3. In a power apparatus for vibrators, at least one vibrator including an actuating means and main contacts, a starting device including two relays, the first relay upon closure determining the application of power to elements including the actuating means oi. the vibrator and the winding of the second relay, and a. time delay circuit having a resistance in series and a capacity in shunt with said winding, said second relay upon closure determining the application of power to elements including the main contacts of the vibrator, said first relay also having contacts directly short circuiting the winding of the second REFERENCES CITED The following references are of record in the file of this patent:

relay and causing the relatively immediate release 10 ,2

thereof, upon opening of said first relay.

JEROME J. OCALLAGHAN.

ROBERT W. SAVILLE.

Knowlton May 2, 1939

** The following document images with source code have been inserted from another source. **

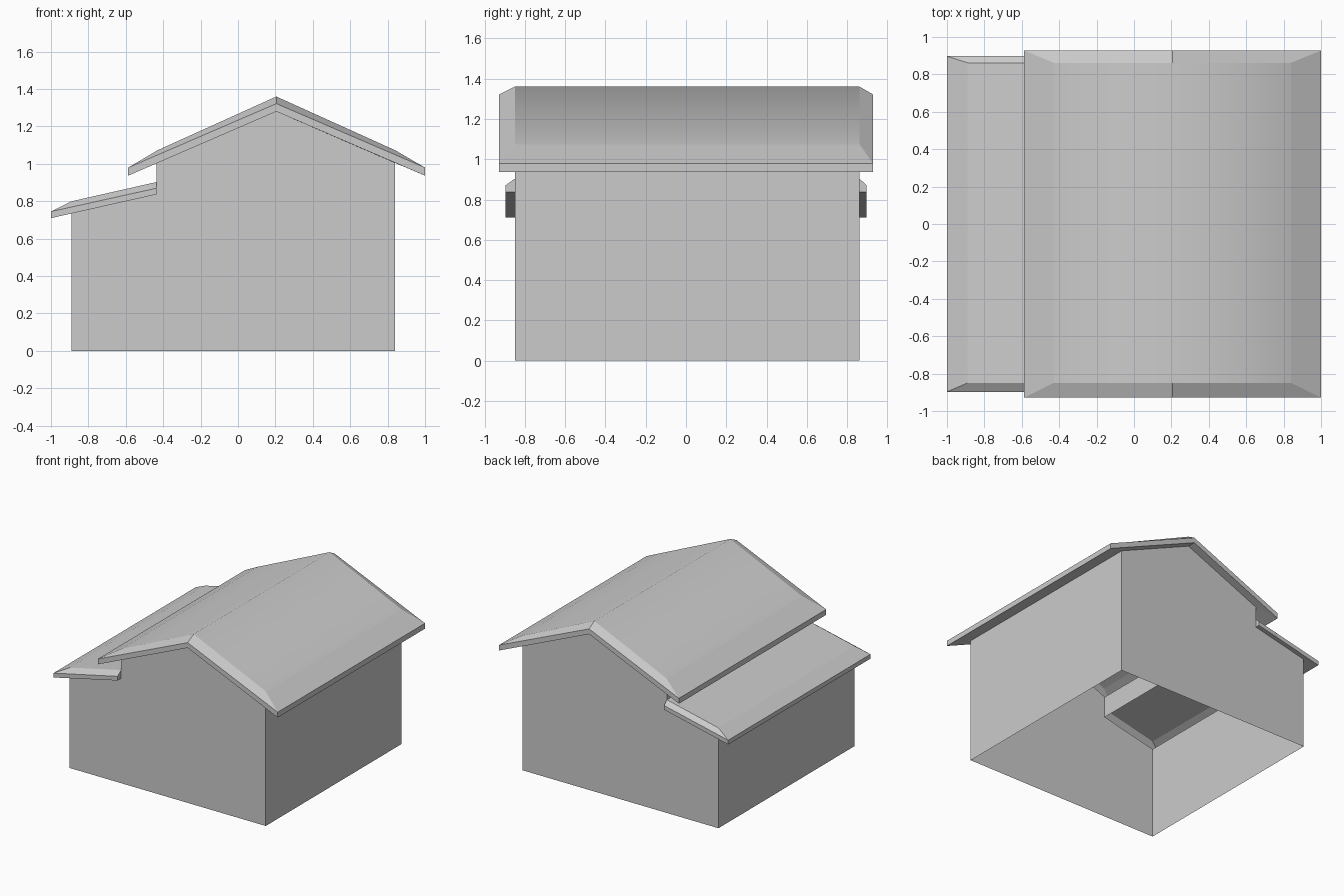
import bpy, bmesh

if "Cube" in bpy.data.objects:
    bpy.data.objects.remove(bpy.data.objects["Cube"])

WALL_Y = (-0.85, 0.862)     # front and back wall planes
MAIN_Y = (-0.928, 0.928)    # main roof overhang
LOW_Y = (-0.897, 0.897)     # lower roof overhang


def finish(name, bm):
    bmesh.ops.remove_doubles(bm, verts=bm.verts, dist=0.0005)
    bmesh.ops.recalc_face_normals(bm, faces=bm.faces)
    mesh = bpy.data.meshes.new(name)
    bm.to_mesh(mesh)
    bm.free()
    bpy.context.collection.objects.link(bpy.data.objects.new(name, mesh))


def rows(bm, profile, ys):
    """Repeat an x-z profile at the front and at the back."""
    return [[bm.verts.new((x, y, z)) for x, z in profile] for y in ys]


def build_walls():
    # Hollow shell, open at the bottom and under the roofs
    profile = [(-0.89, 0), (-0.89, 0.735), (-0.435, 0.837), (-0.435, 1.005),
               (0.205, 1.28), (0.84, 1.005), (0.84, 0)]
    bm = bmesh.new()
    front, back = rows(bm, profile, WALL_Y)
    bm.faces.new(front)
    bm.faces.new(back)
    for i in (0, 2, 5):     # left wall, step wall, right wall
        bm.faces.new((front[i], front[i + 1], back[i + 1], back[i]))
    finish("walls", bm)


def build_roof(name, layers, open_end):
    """Layers run from soffit at the wall, out round the edge, to the top."""
    bm = bmesh.new()
    rings = [rows(bm, profile, ys) for profile, ys in layers]
    n = len(layers[0][0])
    for a, b in zip(rings, rings[1:]):
        for side in (0, 1):             # gable edges
            for i in range(n - 1):
                bm.faces.new((a[side][i], a[side][i + 1],
                              b[side][i + 1], b[side][i]))
        for i in ((0,) if open_end else (0, n - 1)):    # eaves
            bm.faces.new((a[0][i], a[1][i], b[1][i], b[0][i]))
    if open_end:                        # small caps on the overhang ends
        for side in (0, 1):
            bm.faces.new([r[side][-1] for r in rings])
    front, back = rings[-1]
    for i in range(n - 1):              # roof slopes
        face = bm.faces.new((front[i], front[i + 1], back[i + 1], back[i]))
        face.smooth = True
    finish(name, bm)


build_walls()

# Main gable roof
build_roof("main_roof", [
    ([(-0.435, 1.005), (0.205, 1.28), (0.84, 1.005)], WALL_Y),
    ([(-0.587, 0.937), (0.205, 1.28), (1.0, 0.937)], MAIN_Y),
    ([(-0.587, 0.98), (0.205, 1.322), (1.0, 0.98)], MAIN_Y),
    ([(-0.43, 1.073), (0.205, 1.36), (0.84, 1.073)], WALL_Y)], False)

# Lower lean-to roof
build_roof("lower_roof", [
    ([(-0.89, 0.735), (-0.435, 0.837)], WALL_Y),
    ([(-1.0, 0.71), (-0.435, 0.837)], LOW_Y),
    ([(-1.0, 0.745), (-0.435, 0.87)], LOW_Y),
    ([(-0.89, 0.80), (-0.435, 0.903)], WALL_Y)], True)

Patent Citations
Cited PatentFiling datePublication dateApplicantTitle
US1647418 *Jul 17, 1920Nov 1, 1927Kellogg Switchboard & SupplyElectric rectifier
US1914215 *May 6, 1931Jun 13, 1933Gen ElectricDieect current timing device
US2101166 *Jun 30, 1934Dec 7, 1937Union Switch & Signal CoElectromagnetic apparatus
US2156630 *Feb 19, 1938May 2, 1939Bell Telephone Labor IncTiming circuits
US2225687 *Oct 21, 1938Dec 24, 1940Associated Electric Lab IncConverter
Referenced by
Citing PatentFiling datePublication dateApplicantTitle
US2499805 *Apr 22, 1946Mar 7, 1950American Brake Shoe CoControl apparatus
US2764696 *Oct 21, 1952Sep 25, 1956Hartford Nat Bank & Trust CoCircuit-arrangement for supplying energy to a pulsatory operating device
US2830200 *Apr 14, 1954Apr 8, 1958Motorola IncPower supply
US3931564 *Dec 6, 1973Jan 6, 1976Mims L StewartApparatus for the direct conversion of the kinetic energy of charged particles
Classifications
U.S. Classification363/110, 307/132.00R
International ClassificationH02M7/42, H02M7/62
Cooperative ClassificationH02M7/62
European ClassificationH02M7/62